[Task details]:
In the material below, find each line with the string "nose" and copy it.
BEGIN Excerpted data
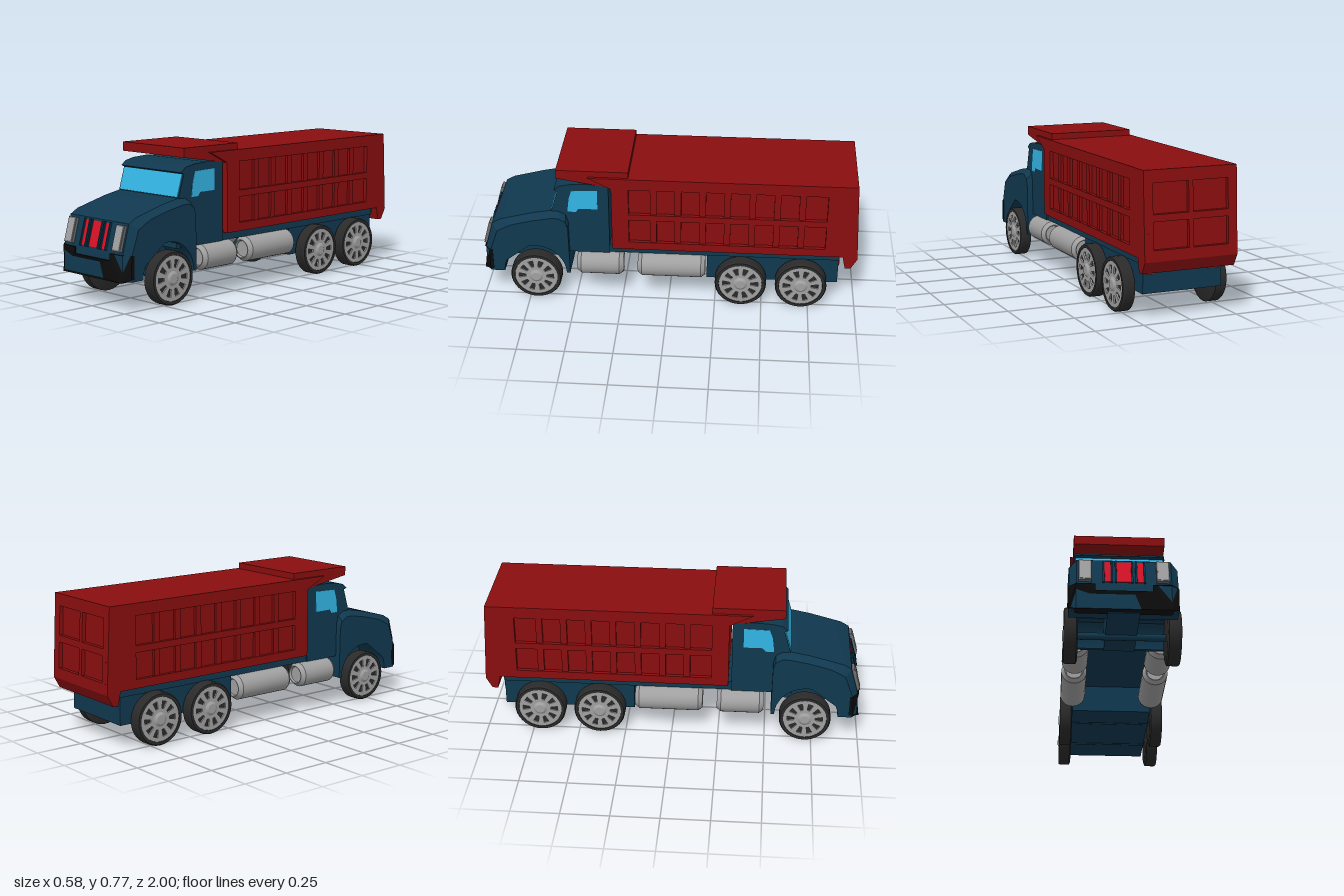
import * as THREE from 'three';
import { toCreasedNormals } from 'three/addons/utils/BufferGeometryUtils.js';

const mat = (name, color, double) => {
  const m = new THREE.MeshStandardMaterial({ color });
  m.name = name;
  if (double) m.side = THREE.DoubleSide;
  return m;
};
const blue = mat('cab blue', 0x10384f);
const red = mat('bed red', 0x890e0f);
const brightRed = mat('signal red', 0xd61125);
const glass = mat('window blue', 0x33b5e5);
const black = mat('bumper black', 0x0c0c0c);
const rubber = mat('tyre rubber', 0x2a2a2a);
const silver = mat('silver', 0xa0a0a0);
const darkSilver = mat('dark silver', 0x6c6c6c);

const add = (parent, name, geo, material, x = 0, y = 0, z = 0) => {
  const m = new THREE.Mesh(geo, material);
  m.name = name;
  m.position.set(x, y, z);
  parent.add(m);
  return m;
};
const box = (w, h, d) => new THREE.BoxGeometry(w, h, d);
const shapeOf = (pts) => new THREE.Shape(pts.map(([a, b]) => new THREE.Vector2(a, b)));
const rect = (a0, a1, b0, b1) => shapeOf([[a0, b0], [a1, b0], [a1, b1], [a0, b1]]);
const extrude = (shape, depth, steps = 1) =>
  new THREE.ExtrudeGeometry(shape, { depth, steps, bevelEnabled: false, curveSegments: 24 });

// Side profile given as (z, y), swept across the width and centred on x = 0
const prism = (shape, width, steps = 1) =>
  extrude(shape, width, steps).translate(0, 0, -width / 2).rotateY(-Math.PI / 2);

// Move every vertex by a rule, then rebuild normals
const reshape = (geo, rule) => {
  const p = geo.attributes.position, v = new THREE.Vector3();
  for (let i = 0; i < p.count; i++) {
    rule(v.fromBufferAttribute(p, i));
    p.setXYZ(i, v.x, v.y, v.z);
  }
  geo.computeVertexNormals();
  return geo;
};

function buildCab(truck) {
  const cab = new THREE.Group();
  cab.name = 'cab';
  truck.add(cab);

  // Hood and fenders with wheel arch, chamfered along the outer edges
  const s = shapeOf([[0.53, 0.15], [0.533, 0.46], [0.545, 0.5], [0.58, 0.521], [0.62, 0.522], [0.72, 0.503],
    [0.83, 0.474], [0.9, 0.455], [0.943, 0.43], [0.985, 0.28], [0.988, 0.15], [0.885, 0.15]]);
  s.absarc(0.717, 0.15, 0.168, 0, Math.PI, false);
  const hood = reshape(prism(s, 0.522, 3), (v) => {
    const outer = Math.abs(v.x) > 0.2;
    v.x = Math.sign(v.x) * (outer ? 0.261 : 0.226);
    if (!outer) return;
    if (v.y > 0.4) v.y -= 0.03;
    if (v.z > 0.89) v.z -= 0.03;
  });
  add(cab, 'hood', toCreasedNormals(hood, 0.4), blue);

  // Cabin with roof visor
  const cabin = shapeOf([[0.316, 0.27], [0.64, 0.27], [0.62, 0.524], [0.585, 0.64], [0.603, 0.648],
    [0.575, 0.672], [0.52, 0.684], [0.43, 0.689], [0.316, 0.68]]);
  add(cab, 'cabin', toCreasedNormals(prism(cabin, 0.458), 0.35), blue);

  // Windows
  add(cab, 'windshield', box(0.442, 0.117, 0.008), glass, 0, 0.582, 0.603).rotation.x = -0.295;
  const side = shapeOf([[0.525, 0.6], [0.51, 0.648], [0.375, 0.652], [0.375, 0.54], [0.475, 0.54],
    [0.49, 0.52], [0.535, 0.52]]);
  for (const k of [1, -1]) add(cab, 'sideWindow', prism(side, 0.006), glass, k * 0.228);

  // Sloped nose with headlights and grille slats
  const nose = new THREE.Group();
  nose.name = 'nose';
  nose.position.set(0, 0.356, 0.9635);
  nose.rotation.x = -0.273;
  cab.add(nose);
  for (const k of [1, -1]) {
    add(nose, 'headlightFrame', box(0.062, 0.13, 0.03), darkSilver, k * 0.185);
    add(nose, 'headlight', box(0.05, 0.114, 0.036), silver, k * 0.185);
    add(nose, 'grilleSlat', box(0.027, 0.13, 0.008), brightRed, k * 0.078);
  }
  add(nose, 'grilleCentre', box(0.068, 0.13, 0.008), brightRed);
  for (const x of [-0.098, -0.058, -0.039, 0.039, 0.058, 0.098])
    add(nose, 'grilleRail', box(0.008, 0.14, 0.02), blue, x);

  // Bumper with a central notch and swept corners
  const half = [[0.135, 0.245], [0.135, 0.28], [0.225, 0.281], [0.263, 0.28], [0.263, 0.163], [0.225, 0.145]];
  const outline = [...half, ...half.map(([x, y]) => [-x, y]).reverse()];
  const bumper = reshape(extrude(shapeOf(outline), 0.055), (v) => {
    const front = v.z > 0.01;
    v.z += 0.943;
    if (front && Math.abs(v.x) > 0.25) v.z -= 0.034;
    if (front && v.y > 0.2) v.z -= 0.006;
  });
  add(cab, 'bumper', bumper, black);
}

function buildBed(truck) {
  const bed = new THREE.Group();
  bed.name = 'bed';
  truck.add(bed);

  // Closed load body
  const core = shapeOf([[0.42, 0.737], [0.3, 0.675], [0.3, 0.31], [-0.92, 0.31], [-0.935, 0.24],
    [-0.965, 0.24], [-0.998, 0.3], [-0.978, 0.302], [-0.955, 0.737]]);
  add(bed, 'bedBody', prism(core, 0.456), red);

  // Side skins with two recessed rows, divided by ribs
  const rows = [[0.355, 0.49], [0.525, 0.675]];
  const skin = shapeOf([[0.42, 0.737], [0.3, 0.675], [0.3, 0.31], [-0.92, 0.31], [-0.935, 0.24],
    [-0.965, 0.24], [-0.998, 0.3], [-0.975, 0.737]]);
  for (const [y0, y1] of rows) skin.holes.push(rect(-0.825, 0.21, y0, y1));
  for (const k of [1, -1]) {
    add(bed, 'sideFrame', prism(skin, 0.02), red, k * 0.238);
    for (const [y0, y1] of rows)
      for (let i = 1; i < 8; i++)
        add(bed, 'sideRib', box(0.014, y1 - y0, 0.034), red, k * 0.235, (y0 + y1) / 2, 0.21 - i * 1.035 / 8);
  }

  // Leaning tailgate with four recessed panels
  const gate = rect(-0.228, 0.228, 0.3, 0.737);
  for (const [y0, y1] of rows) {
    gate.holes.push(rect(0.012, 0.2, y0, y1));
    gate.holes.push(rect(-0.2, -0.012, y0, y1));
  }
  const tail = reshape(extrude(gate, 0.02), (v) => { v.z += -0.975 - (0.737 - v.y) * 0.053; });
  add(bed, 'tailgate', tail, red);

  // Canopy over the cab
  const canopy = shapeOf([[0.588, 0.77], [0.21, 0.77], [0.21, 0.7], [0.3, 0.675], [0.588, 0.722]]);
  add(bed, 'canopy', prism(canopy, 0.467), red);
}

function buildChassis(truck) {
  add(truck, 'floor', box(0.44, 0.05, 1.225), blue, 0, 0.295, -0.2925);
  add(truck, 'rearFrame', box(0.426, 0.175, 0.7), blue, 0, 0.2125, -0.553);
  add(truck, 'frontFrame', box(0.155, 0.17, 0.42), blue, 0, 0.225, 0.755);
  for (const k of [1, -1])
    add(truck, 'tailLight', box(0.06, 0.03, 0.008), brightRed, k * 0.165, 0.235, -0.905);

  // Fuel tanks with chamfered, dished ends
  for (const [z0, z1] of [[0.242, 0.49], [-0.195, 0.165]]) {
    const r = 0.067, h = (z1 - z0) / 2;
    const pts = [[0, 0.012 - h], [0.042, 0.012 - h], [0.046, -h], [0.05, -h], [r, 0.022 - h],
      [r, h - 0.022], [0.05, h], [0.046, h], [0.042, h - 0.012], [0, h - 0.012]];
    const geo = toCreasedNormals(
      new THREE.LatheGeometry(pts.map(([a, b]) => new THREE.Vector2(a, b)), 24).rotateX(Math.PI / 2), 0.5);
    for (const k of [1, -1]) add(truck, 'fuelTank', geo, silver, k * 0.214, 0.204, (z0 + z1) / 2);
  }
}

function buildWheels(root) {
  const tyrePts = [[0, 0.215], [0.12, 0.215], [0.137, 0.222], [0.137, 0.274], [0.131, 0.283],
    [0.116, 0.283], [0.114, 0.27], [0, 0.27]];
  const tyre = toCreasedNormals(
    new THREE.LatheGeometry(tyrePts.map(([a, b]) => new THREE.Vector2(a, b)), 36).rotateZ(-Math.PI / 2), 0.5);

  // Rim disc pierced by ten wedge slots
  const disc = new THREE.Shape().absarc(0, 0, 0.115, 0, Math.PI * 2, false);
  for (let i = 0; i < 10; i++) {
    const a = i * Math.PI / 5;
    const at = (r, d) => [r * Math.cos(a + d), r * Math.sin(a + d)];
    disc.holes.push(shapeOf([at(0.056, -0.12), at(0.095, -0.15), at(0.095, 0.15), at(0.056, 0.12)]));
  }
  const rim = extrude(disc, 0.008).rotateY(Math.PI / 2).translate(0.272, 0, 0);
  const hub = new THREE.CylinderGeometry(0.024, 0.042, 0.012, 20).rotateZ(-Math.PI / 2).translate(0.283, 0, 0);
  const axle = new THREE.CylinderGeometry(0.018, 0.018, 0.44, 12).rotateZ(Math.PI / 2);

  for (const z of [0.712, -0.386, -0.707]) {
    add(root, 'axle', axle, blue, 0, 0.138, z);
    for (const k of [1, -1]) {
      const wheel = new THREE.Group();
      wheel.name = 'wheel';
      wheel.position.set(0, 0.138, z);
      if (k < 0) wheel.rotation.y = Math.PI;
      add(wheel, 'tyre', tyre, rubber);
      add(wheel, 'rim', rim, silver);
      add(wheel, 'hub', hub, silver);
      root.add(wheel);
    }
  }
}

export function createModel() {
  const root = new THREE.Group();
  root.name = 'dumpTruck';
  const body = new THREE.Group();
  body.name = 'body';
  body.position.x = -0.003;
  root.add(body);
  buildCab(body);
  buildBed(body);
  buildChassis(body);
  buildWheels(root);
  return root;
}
END Excerpted data
[Expected answer]:
  // Sloped nose with headlights and grille slats
  const nose = new THREE.Group();
  nose.name = 'nose';
  nose.position.set(0, 0.356, 0.9635);
  nose.rotation.x = -0.273;
  cab.add(nose);
    add(nose, 'headlightFrame', box(0.062, 0.13, 0.03), darkSilver, k * 0.185);
    add(nose, 'headlight', box(0.05, 0.114, 0.036), silver, k * 0.185);
    add(nose, 'grilleSlat', box(0.027, 0.13, 0.008), brightRed, k * 0.078);
  add(nose, 'grilleCentre', box(0.068, 0.13, 0.008), brightRed);
    add(nose, 'grilleRail', box(0.008, 0.14, 0.02), blue, x);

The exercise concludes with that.